For your eyes only
I was curious to read a council report in which the Chief Executive was critical of a bus group who, he said, were ‘hypocritical’ when announcing service cuts.
I read on, wondering how he reached this conclusion. It turns out, he’d been reading the group’s annual report which, of course, portrayed the company as a burgeoning profit centre with ambitious plans for growth and improving profit margins… as almost all annual reports do.
In this profession and in an earlier stint in PR, I quickly learned that although your messaging may be different for your various stakeholders, don’t be surprised if your puff turns up on the desk of someone for whom you’d prefer to paint a bleaker picture, such as councils or, indeed, unions.
The current round of service cuts is also generating comment from a public which simply doesn’t understand that commercial bus services can’t be run for ‘essential users’ only. The situation is not unlike most insurance, pensions, and indeed social welfare; you have to pay it forward. You may not need the NHS as a young adult, but if you don’t pay in, it won’t be around when health problems come thick and fast. Likewise buses; ride the bus now and then, while you can still drive, or when you can’t, there won’t be any services.
This messaging needs to be front and centre of the debate right now. People are innately kind, and suggesting that they should take the bus to help others, and indeed their future selves, may have resonance in these straitened times.
* I read that the government is clamping down on solar farms on the basis that farmers should be using low-grade land for growing food.
This is very odd from a party which is always claiming it’s pro-choice and that business is best placed to make commercial decisions. As we gallop towards electric transport and energy independence, how will we ‘green’ fuel? If this came with a plan to mandate solar panels on suitable commercial premises (which, after all, are already connected to the grid) it might have some merit, but for reasons I do not comprehend, this idea is never mentioned by governments.
There are 2.5 billion square metres of south-facing or flat commercial roof space in the UK, which would generate an astonishing 400gW of electricity, not only powering many premises in daylight but feeding into the grid when we’re not working.

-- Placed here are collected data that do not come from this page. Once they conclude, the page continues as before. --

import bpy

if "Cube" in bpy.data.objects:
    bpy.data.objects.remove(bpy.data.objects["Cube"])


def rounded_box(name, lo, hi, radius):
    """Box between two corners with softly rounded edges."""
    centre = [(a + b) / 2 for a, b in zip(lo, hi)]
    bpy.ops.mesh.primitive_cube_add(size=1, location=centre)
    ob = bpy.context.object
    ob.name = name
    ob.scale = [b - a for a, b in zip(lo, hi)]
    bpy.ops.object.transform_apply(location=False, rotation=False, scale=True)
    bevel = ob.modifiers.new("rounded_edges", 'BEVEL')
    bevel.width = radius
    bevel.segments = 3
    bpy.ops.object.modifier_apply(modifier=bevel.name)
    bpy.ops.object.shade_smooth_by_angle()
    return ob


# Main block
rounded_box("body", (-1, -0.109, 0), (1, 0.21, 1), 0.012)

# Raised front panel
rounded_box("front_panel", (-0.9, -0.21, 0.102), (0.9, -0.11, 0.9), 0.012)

Peak electricity demand in the UK is around Coupled with battery storage, that could be a significant contribution to Net Zero.